Assigned task: Could you copy the records below exactly, leaving out any pictures they include?

Dataset entries:
____

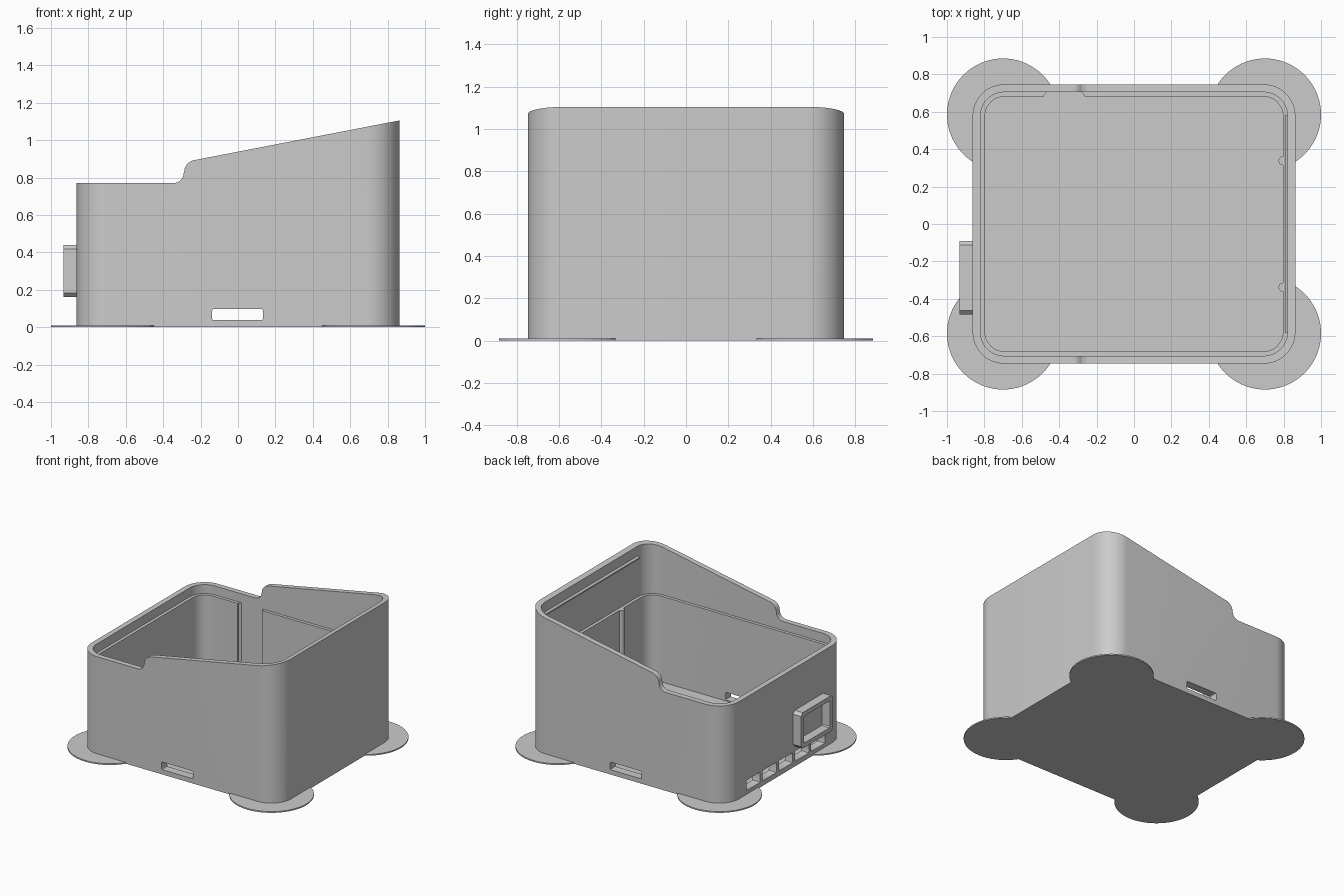
import bpy, bmesh, math
from mathutils import Vector

cube = bpy.data.objects.get("Cube")
if cube:
    bpy.data.objects.remove(cube, do_unlink=True)

grey = bpy.data.materials.new("plain grey")
grey.use_nodes = True
colour = (0.6, 0.6, 0.6, 1)
grey.diffuse_color = colour
grey.node_tree.nodes["Principled BSDF"].inputs["Base Color"].default_value = colour


def prism(name, outline, axis, lo, hi):
    """Extrude a 2D outline along an axis; outline holds the other two axes in order."""
    bm = bmesh.new()
    verts = []
    for p in outline:
        co = list(p)
        co.insert("xyz".index(axis), lo)
        verts.append(bm.verts.new(co))
    face = bm.faces.new(verts)
    ext = bmesh.ops.extrude_face_region(bm, geom=[face])
    shift = Vector([hi - lo if a == axis else 0 for a in "xyz"])
    bmesh.ops.translate(bm, vec=shift, verts=[v for v in ext["geom"] if isinstance(v, bmesh.types.BMVert)])
    bmesh.ops.recalc_face_normals(bm, faces=bm.faces)
    mesh = bpy.data.meshes.new(name)
    bm.to_mesh(mesh)
    bm.free()
    mesh.materials.append(grey)
    obj = bpy.data.objects.new(name, mesh)
    bpy.context.collection.objects.link(obj)
    return obj


def arc(cx, cy, r, start, end, n):
    steps = [math.radians(start + (end - start) * i / n) for i in range(n + 1)]
    return [(cx + r * math.cos(a), cy + r * math.sin(a)) for a in steps]


def rounded(u0, u1, v0, v1, r, n=12):
    pts = []
    corners = [(u1 - r, v1 - r), (u0 + r, v1 - r), (u0 + r, v0 + r), (u1 - r, v0 + r)]
    for i, (u, v) in enumerate(corners):
        pts += arc(u, v, r, 90 * i, 90 * i + 90, n)
    return pts


def cut(obj, cutter):
    cutter.hide_render = True
    mod = obj.modifiers.new("cut", "BOOLEAN")
    mod.operation = "DIFFERENCE"
    mod.solver = "EXACT"
    mod.object = cutter
    bpy.context.view_layer.objects.active = obj
    bpy.ops.object.modifier_apply(modifier=mod.name)
    bpy.data.objects.remove(cutter, do_unlink=True)


def smooth(obj):
    bpy.ops.object.select_all(action="DESELECT")
    obj.select_set(True)
    bpy.context.view_layer.objects.active = obj
    bpy.ops.object.shade_smooth_by_angle(angle=math.radians(30))


X, Y, R = 0.863, 0.747, 0.17
LEDGE, FLOOR = 0.70, 0.03


def inset_outline(d):
    return rounded(-X + d, X - d, -Y + d, Y - d, R - d)


# Box shell with a wall that thins above the inner ledge
body = prism("box_body", inset_outline(0), "z", 0, 1.2)
cut(body, prism("lower_cavity", inset_outline(0.066), "z", FLOOR, 1.3))
cut(body, prism("upper_cavity", inset_outline(0.042), "z", LEDGE, 1.3))

# Low rim, curved step and sloping rim
rim = [(-1.2, 0.77)] + arc(-0.345, 0.825, 0.055, -90, 0, 8)
rim += arc(-0.222, 0.828, 0.066, 180, 101, 8)
rim += [(X, 1.105), (1.2, 1.171), (1.2, 1.5), (-1.2, 1.5)]
cut(body, prism("rim_cutter", rim, "y", -1, 1))

# Channel inside the back wall
channel = [(-0.48, 0.6), (-0.265, 0.6), (-0.265, 0.69), (-0.28, Y - 0.042),
           (-0.465, Y - 0.042), (-0.48, 0.69)]
cut(body, prism("channel_cutter", channel, "z", FLOOR, 0.72))

# Slots through the front and back walls
cut(body, prism("slot_cutter", rounded(-0.138, 0.133, 0.037, 0.097, 0.008, 3), "y", -1, 1))

# Row of vents and the socket hole in the right wall
for i in range(-2, 3):
    y = 0.2 * i
    cut(body, prism("vent_cutter", rounded(y - 0.085, y + 0.085, 0.04, 0.12, 0.006, 2), "x", -1, -0.7))
cut(body, prism("socket_cutter", rounded(-0.35, -0.225, 0.24, 0.36, 0.008, 2), "x", -1, -0.7))
smooth(body)

# Socket frame standing out from the right wall
frame = prism("socket_frame", rounded(-0.485, -0.09, 0.16, 0.44, 0.022, 1), "x", -0.932, -0.855)
cut(frame, prism("frame_cutter", rounded(-0.45, -0.125, 0.195, 0.405, 0.008, 1), "x", -1, -0.8635))

# Half round ribs and a catch ridge inside the tall wall
for side, y in (("front", -0.338), ("back", 0.338)):
    rib = prism(side + "_inner_rib", arc(X - 0.066, y, 0.024, 0, 345, 23), "z", FLOOR - 0.01, LEDGE)
    smooth(rib)
prism("catch_ridge", [(X - 0.03, 0.98), (X - 0.056, 1.0), (X - 0.056, 1.01), (X - 0.03, 1.03)],
      "y", -0.58, 0.58)

# Thin round pads under the corners
for end, x in (("left", 0.7), ("right", -0.7)):
    for side, y in (("front", -0.585), ("back", 0.585)):
        pad = prism(f"{side}_{end}_pad", arc(x, y, 0.3, 0, 355, 71), "z", 0, 0.01)
        smooth(pad)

____

Result below:
import bpy, bmesh, math
from mathutils import Vector

cube = bpy.data.objects.get("Cube")
if cube:
    bpy.data.objects.remove(cube, do_unlink=True)

grey = bpy.data.materials.new("plain grey")
grey.use_nodes = True
colour = (0.6, 0.6, 0.6, 1)
grey.diffuse_color = colour
grey.node_tree.nodes["Principled BSDF"].inputs["Base Color"].default_value = colour


def prism(name, outline, axis, lo, hi):
    """Extrude a 2D outline along an axis; outline holds the other two axes in order."""
    bm = bmesh.new()
    verts = []
    for p in outline:
        co = list(p)
        co.insert("xyz".index(axis), lo)
        verts.append(bm.verts.new(co))
    face = bm.faces.new(verts)
    ext = bmesh.ops.extrude_face_region(bm, geom=[face])
    shift = Vector([hi - lo if a == axis else 0 for a in "xyz"])
    bmesh.ops.translate(bm, vec=shift, verts=[v for v in ext["geom"] if isinstance(v, bmesh.types.BMVert)])
    bmesh.ops.recalc_face_normals(bm, faces=bm.faces)
    mesh = bpy.data.meshes.new(name)
    bm.to_mesh(mesh)
    bm.free()
    mesh.materials.append(grey)
    obj = bpy.data.objects.new(name, mesh)
    bpy.context.collection.objects.link(obj)
    return obj


def arc(cx, cy, r, start, end, n):
    steps = [math.radians(start + (end - start) * i / n) for i in range(n + 1)]
    return [(cx + r * math.cos(a), cy + r * math.sin(a)) for a in steps]


def rounded(u0, u1, v0, v1, r, n=12):
    pts = []
    corners = [(u1 - r, v1 - r), (u0 + r, v1 - r), (u0 + r, v0 + r), (u1 - r, v0 + r)]
    for i, (u, v) in enumerate(corners):
        pts += arc(u, v, r, 90 * i, 90 * i + 90, n)
    return pts


def cut(obj, cutter):
    cutter.hide_render = True
    mod = obj.modifiers.new("cut", "BOOLEAN")
    mod.operation = "DIFFERENCE"
    mod.solver = "EXACT"
    mod.object = cutter
    bpy.context.view_layer.objects.active = obj
    bpy.ops.object.modifier_apply(modifier=mod.name)
    bpy.data.objects.remove(cutter, do_unlink=True)


def smooth(obj):
    bpy.ops.object.select_all(action="DESELECT")
    obj.select_set(True)
    bpy.context.view_layer.objects.active = obj
    bpy.ops.object.shade_smooth_by_angle(angle=math.radians(30))


X, Y, R = 0.863, 0.747, 0.17
LEDGE, FLOOR = 0.70, 0.03


def inset_outline(d):
    return rounded(-X + d, X - d, -Y + d, Y - d, R - d)


# Box shell with a wall that thins above the inner ledge
body = prism("box_body", inset_outline(0), "z", 0, 1.2)
cut(body, prism("lower_cavity", inset_outline(0.066), "z", FLOOR, 1.3))
cut(body, prism("upper_cavity", inset_outline(0.042), "z", LEDGE, 1.3))

# Low rim, curved step and sloping rim
rim = [(-1.2, 0.77)] + arc(-0.345, 0.825, 0.055, -90, 0, 8)
rim += arc(-0.222, 0.828, 0.066, 180, 101, 8)
rim += [(X, 1.105), (1.2, 1.171), (1.2, 1.5), (-1.2, 1.5)]
cut(body, prism("rim_cutter", rim, "y", -1, 1))

# Channel inside the back wall
channel = [(-0.48, 0.6), (-0.265, 0.6), (-0.265, 0.69), (-0.28, Y - 0.042),
           (-0.465, Y - 0.042), (-0.48, 0.69)]
cut(body, prism("channel_cutter", channel, "z", FLOOR, 0.72))

# Slots through the front and back walls
cut(body, prism("slot_cutter", rounded(-0.138, 0.133, 0.037, 0.097, 0.008, 3), "y", -1, 1))

# Row of vents and the socket hole in the right wall
for i in range(-2, 3):
    y = 0.2 * i
    cut(body, prism("vent_cutter", rounded(y - 0.085, y + 0.085, 0.04, 0.12, 0.006, 2), "x", -1, -0.7))
cut(body, prism("socket_cutter", rounded(-0.35, -0.225, 0.24, 0.36, 0.008, 2), "x", -1, -0.7))
smooth(body)

# Socket frame standing out from the right wall
frame = prism("socket_frame", rounded(-0.485, -0.09, 0.16, 0.44, 0.022, 1), "x", -0.932, -0.855)
cut(frame, prism("frame_cutter", rounded(-0.45, -0.125, 0.195, 0.405, 0.008, 1), "x", -1, -0.8635))

# Half round ribs and a catch ridge inside the tall wall
for side, y in (("front", -0.338), ("back", 0.338)):
    rib = prism(side + "_inner_rib", arc(X - 0.066, y, 0.024, 0, 345, 23), "z", FLOOR - 0.01, LEDGE)
    smooth(rib)
prism("catch_ridge", [(X - 0.03, 0.98), (X - 0.056, 1.0), (X - 0.056, 1.01), (X - 0.03, 1.03)],
      "y", -0.58, 0.58)

# Thin round pads under the corners
for end, x in (("left", 0.7), ("right", -0.7)):
    for side, y in (("front", -0.585), ("back", 0.585)):
        pad = prism(f"{side}_{end}_pad", arc(x, y, 0.3, 0, 355, 71), "z", 0, 0.01)
        smooth(pad)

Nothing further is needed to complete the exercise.